The common bipolar phenotype in young people
Rock PL., Chandler RA., Harmer CJ., Rogers RD., Goodwin GM.
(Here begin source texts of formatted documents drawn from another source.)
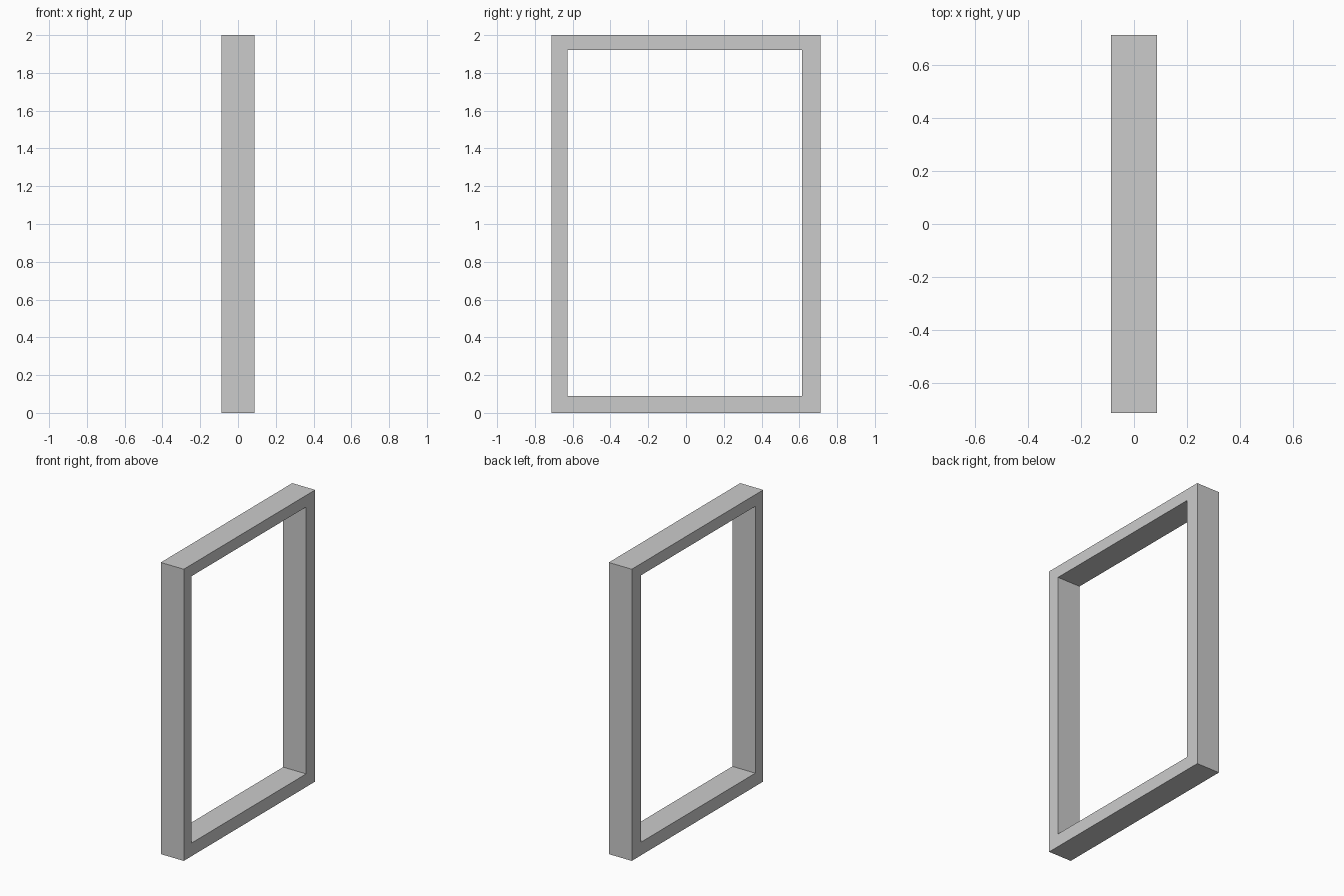
import bpy, bmesh

if "Cube" in bpy.data.objects:
    bpy.data.objects.remove(bpy.data.objects["Cube"])

HALF_DEPTH = 0.087
# (y min, y max, z min, z max)
OUTER = (-0.712, 0.712, 0.0, 2.0)
INNER = (-0.627, 0.614, 0.09, 1.92)


def rectangle(bm, x, bounds):
    y0, y1, z0, z1 = bounds
    return [bm.verts.new((x, y, z)) for y, z in ((y0, z0), (y1, z0), (y1, z1), (y0, z1))]


# Rectangular frame: four corner loops joined into one closed ring
bm = bmesh.new()
loops = [rectangle(bm, HALF_DEPTH, OUTER), rectangle(bm, HALF_DEPTH, INNER),
         rectangle(bm, -HALF_DEPTH, INNER), rectangle(bm, -HALF_DEPTH, OUTER)]
for i in range(4):
    a, b = loops[i], loops[(i + 1) % 4]
    for j in range(4):
        k = (j + 1) % 4
        bm.faces.new((a[j], a[k], b[k], b[j]))
bmesh.ops.recalc_face_normals(bm, faces=bm.faces[:])

mesh = bpy.data.meshes.new("frame")
bm.to_mesh(mesh)
bm.free()
bpy.context.collection.objects.link(bpy.data.objects.new("frame", mesh))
Background: Mood elevation is common in adolescents and young adults. The aim of this study was to investigate the prevalence of a bipolar diagnosis and co-morbidity in individuals identified by online screening for experience of (hypo)manic symptoms in order to better define the common bipolar phenotype in young people. Methods: Survey data regarding experience of (hypo)manic symptoms and occurrence of co-morbidities were analysed for 106 students satisfying criteria for probable bipolar syndrome (≥7 mood elevation symptoms plus problems on the Mood Disorder Questionnaire (MDQ)), 459 threshold bipolar students (≥7 symptoms only) and 637 controls (zero symptoms). Co-morbidities investigated included neuroticism, depression, substance misuse, gambling, health problems and medication use. Twenty-one students satisfying criteria for probable bipolar syndrome, 71 threshold bipolar students and 43 controls were interviewed with the Mini International Neuropsychiatric Interview-Plus for diagnoses of DSM-IV-TR bipolar disorder I, II or not otherwise specified (NOS). Results and discussion: There was a higher incidence of bipolar diagnosis in probable bipolar (62%) compared to threshold bipolar (34%) individuals. The probable bipolar group had increased risk of co-morbidity for neuroticism, depression, substance misuse, gambling, health problems and medication use, shared to a lesser extent by the threshold bipolar group. Self-report screening for mood elevation detects a bipolar phenotype common in young people. It provides a bridge to bipolar disorder of potential interest in understanding psychopathology, treatment and prevention. © 2013 Rock et al.; licensee Springer.